In fighting for the lake, Thomas often exerted his willpower upon the St. Johns River Water Management District, the custodian of Lake Apopka and restoration efforts. He alternated between badgering and supporting agency staff.
“Where Jim really succeeded was staying close to the facts and staying close to what we really understood and not being hyperbolic,” said Erich Marzolf, the water district’s division director for water and land resources. “As a scientist, I very much appreciated that.”
Thomas supported himself financially by a business called Biosphere Consulting in Winter Garden. The company provided expertise for restoring forests and waterfronts to natural conditions. Biosphere also operated a nursery for supplying clients with native plants such as bulrush, pickerelweed, cypress and maple.
“Jim could recognize any plant; he could recognize jurisdictional wetland lines – and birds, plants, animals – he was a biologist,” said Zen Silva, Biosphere general manager for more than 20 years. “There’s so much he’s done I couldn’t even touch on all of it.”
In 1997, Thomas established the Oakland Nature Preserve on more than 100 acres of forest and wetlands at the edge of Lake Apopka.
Much of the property in Oakland then was a scruffy leftover of abandoned citrus grove. Thomas restored the site to natural conditions, leaning heavily on donations of cash and labor.
The preserve features a long, winding boardwalk through heavy wetland canopy to a view of Lake Apopka. There are trails, classrooms and exhibits, all arising from Thomas’ calling as an educator.
Within the preserve is the Jim Thomas Environmental Education Center, a name he tried unsuccessfully to discourage, Dunn said.
Longtime assistant Mona Phipps, who had administrative roles at Friends of Lake Apopka, Biosphere and the Oakland Nature Preserve, said that Thomas advocated through teaching.
“When people got around him, they listened,” Phipps said. “He was able to put things in a way people understood and could buy into.”
“He also knew where he was willing to draw a line and compromise,” Phipps said. “He knew that oftentimes that was the only way to move forward. I’m not saying he gave up much and I’m not saying he didn’t fight his hardest.”

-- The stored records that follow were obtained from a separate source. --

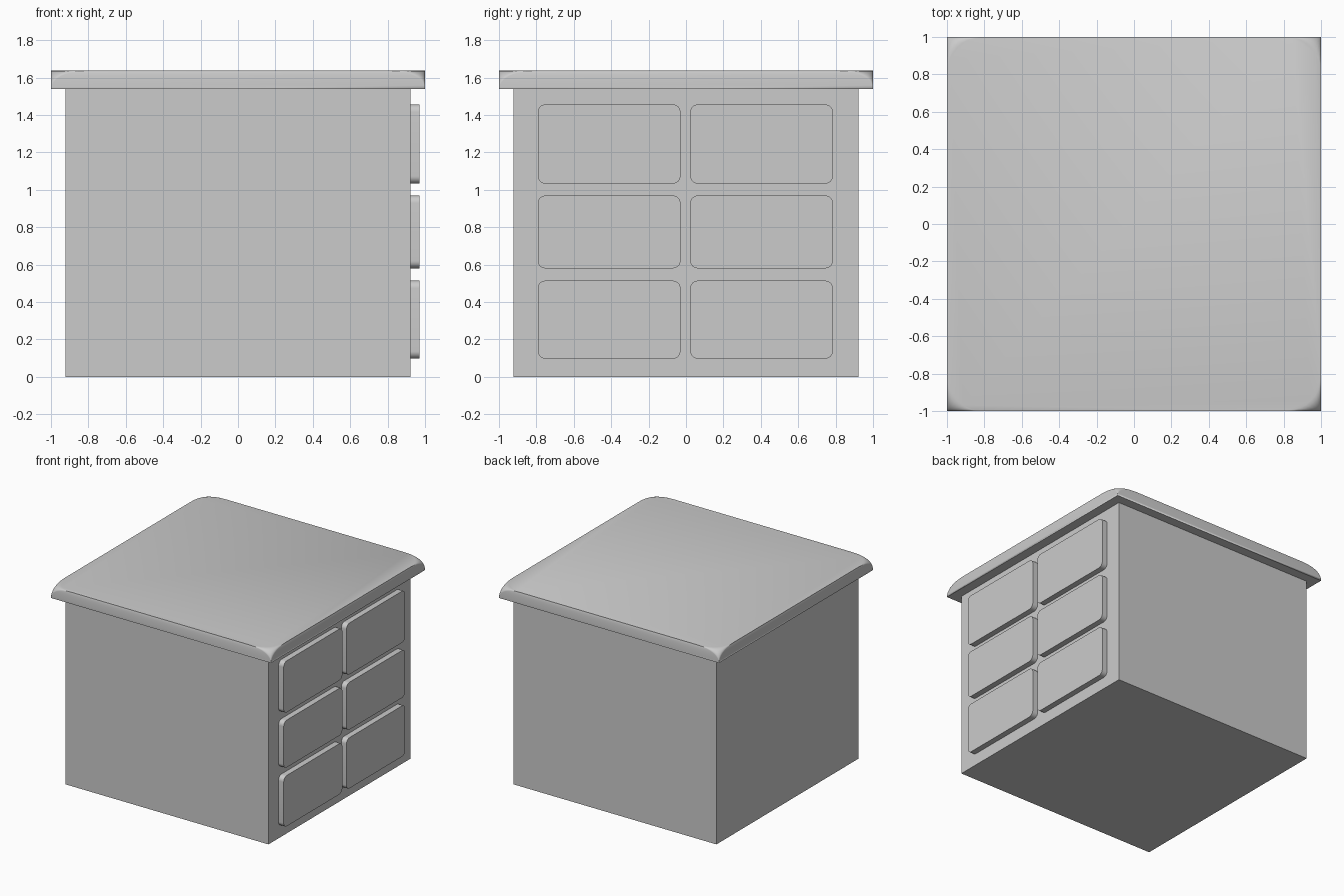
import bpy, bmesh
from math import sin, cos, pi, sqrt

if "Cube" in bpy.data.objects:
    bpy.data.objects.remove(bpy.data.objects["Cube"])

SEG = 8  # segments per rounded corner


def rounded_rect(a0, a1, b0, b1, r):
    """Counter-clockwise outline of a rounded rectangle."""
    pts = []
    corners = [(a1 - r, b1 - r), (a0 + r, b1 - r), (a0 + r, b0 + r), (a1 - r, b0 + r)]
    for k, (ca, cb) in enumerate(corners):
        for i in range(SEG + 1):
            t = (k + i / SEG) * pi / 2
            pts.append((ca + r * cos(t), cb + r * sin(t)))
    return pts


def loft(name, rings, smooth=30):
    """Skin a stack of outlines and cap both ends."""
    bm = bmesh.new()
    vr = [[bm.verts.new(p) for p in ring] for ring in rings]
    n = len(vr[0])
    for lo, hi in zip(vr, vr[1:]):
        for i in range(n):
            j = (i + 1) % n
            bm.faces.new((lo[i], lo[j], hi[j], hi[i]))
    bm.faces.new(list(reversed(vr[0])))
    bm.faces.new(vr[-1])
    bmesh.ops.remove_doubles(bm, verts=bm.verts, dist=1e-5)
    bmesh.ops.recalc_face_normals(bm, faces=bm.faces)
    me = bpy.data.meshes.new(name)
    bm.to_mesh(me)
    bm.free()
    ob = bpy.data.objects.new(name, me)
    bpy.context.collection.objects.link(ob)
    bpy.ops.object.select_all(action='DESELECT')
    ob.select_set(True)
    bpy.context.view_layer.objects.active = ob
    bpy.ops.object.shade_smooth_by_angle(angle=smooth * pi / 180)
    return ob


# Cabinet body
W, Z0, Z1 = 0.923, 1.54, 1.637
bpy.ops.mesh.primitive_cube_add(size=1, location=(0, 0, Z0 / 2))
body = bpy.context.object
body.name = "cabinet_body"
body.scale = (2 * W, 2 * W, Z0)

# Top slab: sharp square below, corners falling away to a rounded top
rings = []
for i in range(SEG + 1):
    t = sin(i / SEG * pi / 2)
    r = 0.19 * (1 - sqrt(max(0, 1 - t * t)))
    z = Z0 + (Z1 - Z0) * t
    rings.append([(x, y, z) for x, y in rounded_rect(-1, 1, -1, 1, r)])
loft("top_slab", rings)

# Drawer fronts, two columns by three rows on the +x side
rows = [(0.097, 0.514), (0.58, 0.969), (1.033, 1.456)]
for row, (z0, z1) in enumerate(rows):
    for side, (y0, y1) in (("left", (-0.792, -0.03)), ("right", (0.023, 0.785))):
        outline = rounded_rect(y0, y1, z0, z1, 0.04)
        loft(f"drawer_front_{side}_{row + 1}",
             [[(x, y, z) for y, z in outline] for x in (W - 0.005, 0.97)])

Thomas is survived by his wife of 60 years, Margaret. Because of COVID-19, arrangements with Collison Carey Hand Funeral Home in Winter Garden are yet to be determined.